During my 14th birthday, the year the Sega Dreamcast came out, I saved up and asked every single family member, including my parents, to help chip in on buying the system and as many games for it as possible. Some of my closest friends, like Jeff and Andy and Ben, had preordered their own Dreamcasts. For my birthday party, we opted for a blowout gaming marathon, each of our systems connected to its own TV. Our games — between the three of us, we had two dozen titles — would be played extensively for over 24 hours. Naturally, my entire family also celebrated my birthday party, and that meant the sounds and smells of Filipino cuisine. I was nervous about how my friends would react to my family: the manner with which they socialized, the loud, often mean-sounding Tagalog, the intensity of having dozens of people crammed into a single room. And the food, the food… I had already used all my favors, really stretched the limit. No one was going to buy McDonald’s — and definitely not enough to satisfy four kids. “We’ll have good food,” my mom said. I knew what she meant. But I was at a loss.

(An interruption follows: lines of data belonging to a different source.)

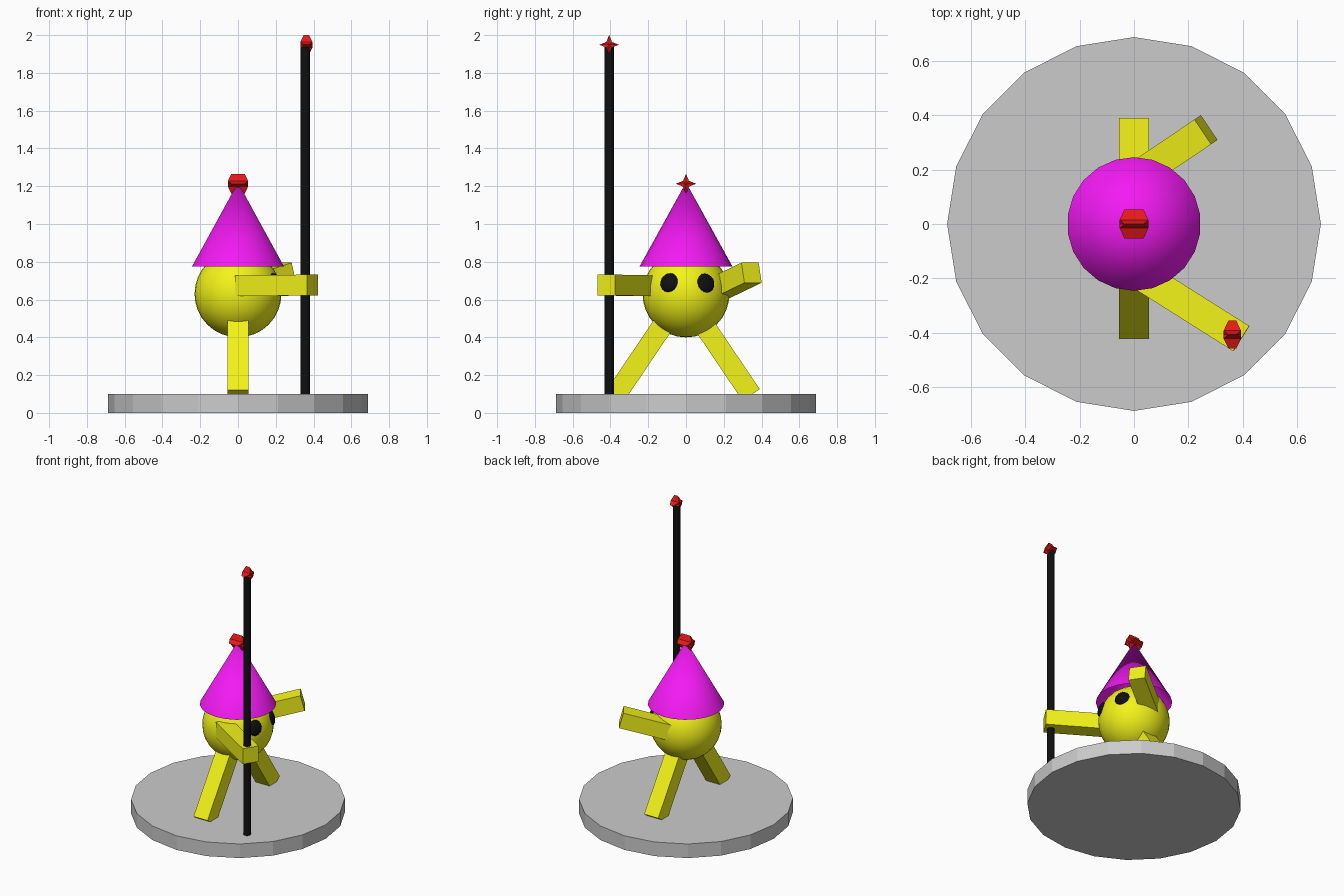
import bpy, bmesh, math
from mathutils import Vector, Matrix

if "Cube" in bpy.data.objects:
    bpy.data.objects.remove(bpy.data.objects["Cube"])


def material(name, rgb):
    m = bpy.data.materials.new(name)
    m.diffuse_color = (*rgb, 1)
    m.use_nodes = True
    m.node_tree.nodes["Principled BSDF"].inputs["Base Color"].default_value = m.diffuse_color
    return m


YELLOW = material("yellow", (0.9, 0.9, 0.01))
MAGENTA = material("magenta", (0.9, 0.01, 0.9))
RED = material("red", (0.8, 0.01, 0.01))
BLACK = material("black", (0.005, 0.005, 0.005))


def finish(name, bm, mat=None, smooth=False):
    me = bpy.data.meshes.new(name)
    bm.to_mesh(me)
    bm.free()
    ob = bpy.data.objects.new(name, me)
    bpy.context.collection.objects.link(ob)
    if mat:
        me.materials.append(mat)
    if smooth:
        bpy.ops.object.select_all(action='DESELECT')
        ob.select_set(True)
        bpy.context.view_layer.objects.active = ob
        bpy.ops.object.shade_smooth_by_angle(angle=math.radians(35))
    return ob


def cone(name, sides, r1, r2, z0, z1, x=0, y=0, caps=True, mat=None, smooth=False):
    bm = bmesh.new()
    bmesh.ops.create_cone(bm, cap_ends=caps, segments=sides, radius1=r1, radius2=r2,
                          depth=z1 - z0, matrix=Matrix.Translation((x, y, (z0 + z1) / 2)))
    bmesh.ops.remove_doubles(bm, verts=bm.verts, dist=1e-5)
    return finish(name, bm, mat, smooth)


def ball(name, center, scale, mat, rot=Matrix(), seg=32, rings=16):
    bm = bmesh.new()
    m = Matrix.Translation(center) @ rot @ Matrix.Diagonal((*scale, 1))
    bmesh.ops.create_uvsphere(bm, u_segments=seg, v_segments=rings, radius=1, matrix=m)
    return finish(name, bm, mat, True)


def limb(name, end, direction, length, width=0.11):
    # square bar whose outer end face is centred on `end`
    d = Vector(direction).normalized()
    side = d.cross((0, 0, 1)).normalized()
    up = side.cross(d)
    rot = Matrix((side, d, up)).transposed().to_4x4()
    bm = bmesh.new()
    m = (Matrix.Translation(Vector(end) - d * length / 2) @ rot
         @ Matrix.Diagonal((width, length, width, 1)))
    bmesh.ops.create_cube(bm, size=1, matrix=m)
    return finish(name, bm, YELLOW)


def star(name, center, tip, inner, tip_x, inner_x):
    # four-pointed star facing +x and -x, thicker at the inner corners
    bm = bmesh.new()
    cx, cy, cz = center
    loops = []
    for s in (-1, 1):
        loop = []
        for i in range(8):
            a = i * math.pi / 4
            r, x = (inner, inner_x) if i % 2 else (tip, tip_x)
            loop.append(bm.verts.new((cx + s * x, cy + r * math.cos(a), cz + r * math.sin(a))))
        mid = bm.verts.new((cx + s * inner_x, cy, cz))
        for i in range(8):
            bm.faces.new((mid, loop[i], loop[(i + 1) % 8]))
        loops.append(loop)
    a, b = loops
    for i in range(8):
        j = (i + 1) % 8
        bm.faces.new((a[i], a[j], b[j], b[i]))
    bmesh.ops.recalc_face_normals(bm, faces=bm.faces)
    return finish(name, bm, RED)


# Round base
cone("base", 20, 0.688, 0.688, 0, 0.1)

# Body and eyes (face looks toward +x)
C = Vector((0, 0, 0.63))
ball("body", C, (0.23, 0.23, 0.23), YELLOW)
for name, y in (("eye_front", -0.09), ("eye_back", 0.11)):
    n = Vector((0.197, y, 0.06)).normalized()
    ball(name, C + n * 0.223, (0.05, 0.052, 0.022), BLACK,
         n.to_track_quat('Z', 'Y').to_matrix().to_4x4(), 16, 8)

# Hat, open underneath, with a star at its tip
cone("hat", 22, 0.246, 0, 0.775, 1.22, caps=False, mat=MAGENTA, smooth=True)
star("hat_star", (0, 0, 1.213), 0.053, 0.022, 0.035, 0.053)

# Legs
limb("front_leg", (0, -0.375, 0.09), (0, -0.56, -0.83), 0.45)
limb("back_leg", (0, 0.345, 0.095), (0, 0.56, -0.83), 0.45)

# Arms: one holds the staff, one is raised
limb("staff_arm", (0.395, -0.422, 0.677), (0.845, -0.534, 0.01), 0.45)
limb("raised_arm", (0.265, 0.347, 0.742), (0.8, 0.54, 0.26), 0.32)

# Staff and its star
cone("staff", 16, 0.025, 0.025, 0.09, 1.95, 0.357, -0.407, mat=BLACK, smooth=True)
star("staff_star", (0.362, -0.407, 1.949), 0.052, 0.021, 0.014, 0.032)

Our eyes scanned the table, crammed full of so many delectable options. Ben was the first to reach for food, lumpia Shanghai, a small, deep-fried egg roll crammed with meat. It is often served with a sweet sauce. He picked one up and glanced at it.
Slightly hesitant, Melissa tried to compare it to a recognizable food: “It’s like French fries.”
Tita Ninang laughed. “Filipino French fries.”
I clenched my jaw. Ben brought it to his mouth and took a small bite. The lumpia was already bite-sized but he managed to turn it into a twofer. He chewed; I watched, holding my breath until he swallowed and downed the other half. “This is actually really good,” he said, before grabbing three more.
We took a platter of lumpia as a late-night snack. Between battles in Soulcalibur and trying to beat Sonic Adventure in one sitting, we tried some adobo. Ben even tried some pancit. I finally realized that night that I have no control over being Filipino, just like, say, I have no control over how tall I am. It was devastating to me to be judged for something that was essential to my being. I just wanted to be accepted for who I was, but for that to happen, I needed to first accept my own heritage.
And my friends couldn’t get enough of the food. Soon we were all fighting over the lumpia. When they asked what the savory treats were called, I told them, nailing the pronunciation perfectly.